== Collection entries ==
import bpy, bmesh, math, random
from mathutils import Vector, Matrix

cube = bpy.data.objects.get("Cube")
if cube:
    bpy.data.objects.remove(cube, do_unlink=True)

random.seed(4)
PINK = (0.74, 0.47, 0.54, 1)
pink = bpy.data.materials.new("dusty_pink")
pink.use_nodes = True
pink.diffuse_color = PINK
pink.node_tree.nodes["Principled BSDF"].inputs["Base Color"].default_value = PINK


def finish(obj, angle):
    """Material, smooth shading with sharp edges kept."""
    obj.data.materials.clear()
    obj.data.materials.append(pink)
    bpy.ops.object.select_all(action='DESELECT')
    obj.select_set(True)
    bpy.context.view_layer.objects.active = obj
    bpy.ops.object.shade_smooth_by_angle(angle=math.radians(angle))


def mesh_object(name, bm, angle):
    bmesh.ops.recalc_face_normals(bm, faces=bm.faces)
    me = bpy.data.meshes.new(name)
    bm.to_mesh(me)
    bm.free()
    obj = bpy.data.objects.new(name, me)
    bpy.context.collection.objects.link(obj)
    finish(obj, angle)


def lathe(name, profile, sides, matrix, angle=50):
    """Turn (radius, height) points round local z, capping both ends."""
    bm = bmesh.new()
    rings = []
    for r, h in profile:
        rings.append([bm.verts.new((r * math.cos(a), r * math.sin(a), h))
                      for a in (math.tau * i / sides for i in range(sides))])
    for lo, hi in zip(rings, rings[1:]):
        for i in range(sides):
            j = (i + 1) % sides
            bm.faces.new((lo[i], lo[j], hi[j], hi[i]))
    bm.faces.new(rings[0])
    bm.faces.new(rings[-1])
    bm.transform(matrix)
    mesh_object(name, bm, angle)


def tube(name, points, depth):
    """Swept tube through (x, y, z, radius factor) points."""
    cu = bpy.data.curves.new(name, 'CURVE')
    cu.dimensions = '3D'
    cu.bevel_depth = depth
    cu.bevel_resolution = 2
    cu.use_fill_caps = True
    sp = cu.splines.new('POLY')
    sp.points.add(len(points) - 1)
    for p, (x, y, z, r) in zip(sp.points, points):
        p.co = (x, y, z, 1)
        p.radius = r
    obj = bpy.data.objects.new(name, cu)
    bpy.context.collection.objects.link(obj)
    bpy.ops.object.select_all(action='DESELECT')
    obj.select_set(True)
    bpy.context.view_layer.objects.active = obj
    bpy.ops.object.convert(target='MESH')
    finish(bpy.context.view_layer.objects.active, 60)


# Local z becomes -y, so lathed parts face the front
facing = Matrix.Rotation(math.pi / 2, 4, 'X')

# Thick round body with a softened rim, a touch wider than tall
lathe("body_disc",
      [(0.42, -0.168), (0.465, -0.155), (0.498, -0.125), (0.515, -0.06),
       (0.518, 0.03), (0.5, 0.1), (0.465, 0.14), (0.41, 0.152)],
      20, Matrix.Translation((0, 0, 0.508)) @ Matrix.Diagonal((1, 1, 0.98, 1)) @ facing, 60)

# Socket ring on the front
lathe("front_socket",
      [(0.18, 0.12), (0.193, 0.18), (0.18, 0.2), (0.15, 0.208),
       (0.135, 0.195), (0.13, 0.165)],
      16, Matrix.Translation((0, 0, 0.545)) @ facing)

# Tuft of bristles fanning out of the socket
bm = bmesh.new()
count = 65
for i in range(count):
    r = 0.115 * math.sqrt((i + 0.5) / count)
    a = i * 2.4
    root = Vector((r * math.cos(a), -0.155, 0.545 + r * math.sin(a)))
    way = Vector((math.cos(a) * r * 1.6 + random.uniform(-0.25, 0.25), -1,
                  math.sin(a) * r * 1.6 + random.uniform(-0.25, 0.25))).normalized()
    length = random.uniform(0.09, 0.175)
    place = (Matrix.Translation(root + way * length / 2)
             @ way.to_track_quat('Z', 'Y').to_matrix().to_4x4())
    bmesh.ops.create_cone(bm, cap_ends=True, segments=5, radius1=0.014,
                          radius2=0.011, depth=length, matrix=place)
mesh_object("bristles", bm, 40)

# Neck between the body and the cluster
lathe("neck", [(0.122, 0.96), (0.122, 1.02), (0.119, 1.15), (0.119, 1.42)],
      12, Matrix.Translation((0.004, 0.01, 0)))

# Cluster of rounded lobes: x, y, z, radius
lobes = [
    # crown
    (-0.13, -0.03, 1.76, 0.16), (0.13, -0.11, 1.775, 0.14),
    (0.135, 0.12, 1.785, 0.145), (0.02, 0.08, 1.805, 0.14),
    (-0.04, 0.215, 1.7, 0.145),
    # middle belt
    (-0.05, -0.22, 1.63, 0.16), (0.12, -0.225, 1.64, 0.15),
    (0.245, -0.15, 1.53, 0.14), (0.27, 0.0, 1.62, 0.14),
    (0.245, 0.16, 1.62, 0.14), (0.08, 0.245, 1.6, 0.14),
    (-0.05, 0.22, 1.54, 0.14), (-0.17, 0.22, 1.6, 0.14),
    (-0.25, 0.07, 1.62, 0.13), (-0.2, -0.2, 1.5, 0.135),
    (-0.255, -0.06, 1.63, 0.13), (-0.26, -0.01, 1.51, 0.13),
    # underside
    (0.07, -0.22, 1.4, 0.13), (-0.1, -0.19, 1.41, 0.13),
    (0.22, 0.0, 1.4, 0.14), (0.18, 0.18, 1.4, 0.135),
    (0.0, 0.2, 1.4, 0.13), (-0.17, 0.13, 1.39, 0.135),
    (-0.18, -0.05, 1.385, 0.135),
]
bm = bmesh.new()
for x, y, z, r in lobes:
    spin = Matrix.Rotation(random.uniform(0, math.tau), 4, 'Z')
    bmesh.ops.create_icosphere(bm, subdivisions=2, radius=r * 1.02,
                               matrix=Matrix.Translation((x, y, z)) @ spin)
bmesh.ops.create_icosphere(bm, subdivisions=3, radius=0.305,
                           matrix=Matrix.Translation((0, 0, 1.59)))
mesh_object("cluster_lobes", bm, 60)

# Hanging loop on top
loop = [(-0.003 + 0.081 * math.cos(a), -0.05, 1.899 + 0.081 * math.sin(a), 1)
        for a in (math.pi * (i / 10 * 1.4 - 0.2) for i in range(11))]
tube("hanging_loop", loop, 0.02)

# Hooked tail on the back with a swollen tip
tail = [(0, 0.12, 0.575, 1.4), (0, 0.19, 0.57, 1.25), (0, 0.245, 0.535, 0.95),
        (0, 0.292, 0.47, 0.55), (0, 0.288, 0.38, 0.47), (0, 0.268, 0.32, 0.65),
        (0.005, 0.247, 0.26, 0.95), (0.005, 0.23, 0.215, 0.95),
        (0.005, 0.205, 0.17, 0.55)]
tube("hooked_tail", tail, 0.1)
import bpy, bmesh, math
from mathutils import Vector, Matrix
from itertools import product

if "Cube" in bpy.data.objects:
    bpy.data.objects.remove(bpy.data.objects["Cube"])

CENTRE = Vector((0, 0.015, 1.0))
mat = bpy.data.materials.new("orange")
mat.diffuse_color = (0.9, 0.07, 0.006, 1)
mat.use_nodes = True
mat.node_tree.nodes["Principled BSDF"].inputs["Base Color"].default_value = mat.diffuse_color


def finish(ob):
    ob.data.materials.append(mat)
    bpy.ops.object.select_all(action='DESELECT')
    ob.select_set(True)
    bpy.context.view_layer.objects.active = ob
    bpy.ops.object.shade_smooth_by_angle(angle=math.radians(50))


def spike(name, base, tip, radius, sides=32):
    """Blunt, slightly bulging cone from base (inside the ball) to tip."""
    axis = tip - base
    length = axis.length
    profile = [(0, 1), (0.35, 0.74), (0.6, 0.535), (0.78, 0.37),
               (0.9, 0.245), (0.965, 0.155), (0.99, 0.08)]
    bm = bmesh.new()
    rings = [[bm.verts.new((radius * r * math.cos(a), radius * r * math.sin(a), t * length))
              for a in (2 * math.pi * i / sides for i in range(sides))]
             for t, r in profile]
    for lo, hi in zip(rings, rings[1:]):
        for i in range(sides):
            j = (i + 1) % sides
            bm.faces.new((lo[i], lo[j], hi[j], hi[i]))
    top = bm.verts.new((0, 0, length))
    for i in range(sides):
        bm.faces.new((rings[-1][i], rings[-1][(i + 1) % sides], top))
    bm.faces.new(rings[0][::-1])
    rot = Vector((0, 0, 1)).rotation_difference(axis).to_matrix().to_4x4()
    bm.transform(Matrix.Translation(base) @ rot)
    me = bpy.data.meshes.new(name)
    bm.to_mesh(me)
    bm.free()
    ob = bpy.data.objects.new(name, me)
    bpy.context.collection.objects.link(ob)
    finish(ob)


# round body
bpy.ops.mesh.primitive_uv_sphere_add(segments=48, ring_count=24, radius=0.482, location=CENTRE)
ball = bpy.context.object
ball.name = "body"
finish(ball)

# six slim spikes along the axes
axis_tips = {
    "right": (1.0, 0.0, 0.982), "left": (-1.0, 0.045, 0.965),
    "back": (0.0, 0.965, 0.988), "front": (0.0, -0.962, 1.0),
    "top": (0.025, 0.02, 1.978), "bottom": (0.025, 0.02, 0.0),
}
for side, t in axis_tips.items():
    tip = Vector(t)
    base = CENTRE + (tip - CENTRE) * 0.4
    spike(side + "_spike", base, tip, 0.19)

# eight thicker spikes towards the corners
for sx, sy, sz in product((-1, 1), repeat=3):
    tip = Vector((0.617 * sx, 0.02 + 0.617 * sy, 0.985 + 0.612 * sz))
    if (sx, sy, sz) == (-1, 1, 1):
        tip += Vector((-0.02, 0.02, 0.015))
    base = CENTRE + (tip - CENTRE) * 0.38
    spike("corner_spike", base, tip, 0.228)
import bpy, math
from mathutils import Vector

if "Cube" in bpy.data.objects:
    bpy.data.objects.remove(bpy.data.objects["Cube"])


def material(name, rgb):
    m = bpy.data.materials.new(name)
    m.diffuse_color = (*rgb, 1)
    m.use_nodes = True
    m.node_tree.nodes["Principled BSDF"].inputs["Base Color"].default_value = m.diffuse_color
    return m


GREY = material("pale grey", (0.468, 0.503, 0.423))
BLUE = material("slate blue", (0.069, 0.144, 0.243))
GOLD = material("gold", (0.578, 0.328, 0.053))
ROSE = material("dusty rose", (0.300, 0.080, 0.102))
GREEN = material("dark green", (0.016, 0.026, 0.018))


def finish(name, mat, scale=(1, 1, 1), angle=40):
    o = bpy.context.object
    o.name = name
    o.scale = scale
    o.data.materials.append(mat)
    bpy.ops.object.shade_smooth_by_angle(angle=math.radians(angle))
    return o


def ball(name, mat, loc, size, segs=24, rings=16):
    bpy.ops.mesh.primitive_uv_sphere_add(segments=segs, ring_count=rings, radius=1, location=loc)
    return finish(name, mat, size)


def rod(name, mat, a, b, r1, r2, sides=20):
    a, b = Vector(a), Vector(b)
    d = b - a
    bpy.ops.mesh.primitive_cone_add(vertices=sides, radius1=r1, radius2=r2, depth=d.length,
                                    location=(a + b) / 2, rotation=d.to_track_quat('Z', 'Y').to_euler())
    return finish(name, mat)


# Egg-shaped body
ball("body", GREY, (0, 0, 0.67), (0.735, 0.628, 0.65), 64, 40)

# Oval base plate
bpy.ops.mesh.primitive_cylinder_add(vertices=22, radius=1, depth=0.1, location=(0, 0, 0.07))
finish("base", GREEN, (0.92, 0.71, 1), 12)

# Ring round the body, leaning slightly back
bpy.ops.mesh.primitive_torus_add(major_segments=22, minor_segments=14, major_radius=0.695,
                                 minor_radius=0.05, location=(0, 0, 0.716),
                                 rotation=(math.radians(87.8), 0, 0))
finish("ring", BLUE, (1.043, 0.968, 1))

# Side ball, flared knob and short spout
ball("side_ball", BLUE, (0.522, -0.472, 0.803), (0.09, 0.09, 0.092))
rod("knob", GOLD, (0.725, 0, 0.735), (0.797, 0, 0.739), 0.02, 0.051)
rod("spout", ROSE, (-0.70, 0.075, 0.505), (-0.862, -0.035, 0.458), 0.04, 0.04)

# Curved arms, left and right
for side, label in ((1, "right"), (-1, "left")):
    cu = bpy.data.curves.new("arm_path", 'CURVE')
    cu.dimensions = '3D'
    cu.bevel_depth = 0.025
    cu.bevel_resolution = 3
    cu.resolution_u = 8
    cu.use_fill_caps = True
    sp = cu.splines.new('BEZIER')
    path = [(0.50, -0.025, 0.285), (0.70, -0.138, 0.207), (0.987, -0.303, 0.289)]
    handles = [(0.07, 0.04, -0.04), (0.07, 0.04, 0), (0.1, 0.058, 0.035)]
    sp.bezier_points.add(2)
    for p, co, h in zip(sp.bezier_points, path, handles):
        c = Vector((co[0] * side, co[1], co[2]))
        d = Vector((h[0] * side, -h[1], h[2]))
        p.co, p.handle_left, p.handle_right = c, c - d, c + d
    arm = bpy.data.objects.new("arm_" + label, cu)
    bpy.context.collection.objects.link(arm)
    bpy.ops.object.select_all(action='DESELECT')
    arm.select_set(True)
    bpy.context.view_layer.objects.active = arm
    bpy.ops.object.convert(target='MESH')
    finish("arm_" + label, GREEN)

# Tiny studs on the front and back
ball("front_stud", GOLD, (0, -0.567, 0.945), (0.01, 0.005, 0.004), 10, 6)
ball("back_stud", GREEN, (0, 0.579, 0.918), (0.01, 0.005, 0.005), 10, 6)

== TASK TO COMPLETE ==
Please set down again, word for word, only the lines from the start of the entries through the line with "pink.diffuse_color = PINK", both ends included.

== REPLY ==
import bpy, bmesh, math, random
from mathutils import Vector, Matrix

cube = bpy.data.objects.get("Cube")
if cube:
    bpy.data.objects.remove(cube, do_unlink=True)

random.seed(4)
PINK = (0.74, 0.47, 0.54, 1)
pink = bpy.data.materials.new("dusty_pink")
pink.use_nodes = True
pink.diffuse_color = PINK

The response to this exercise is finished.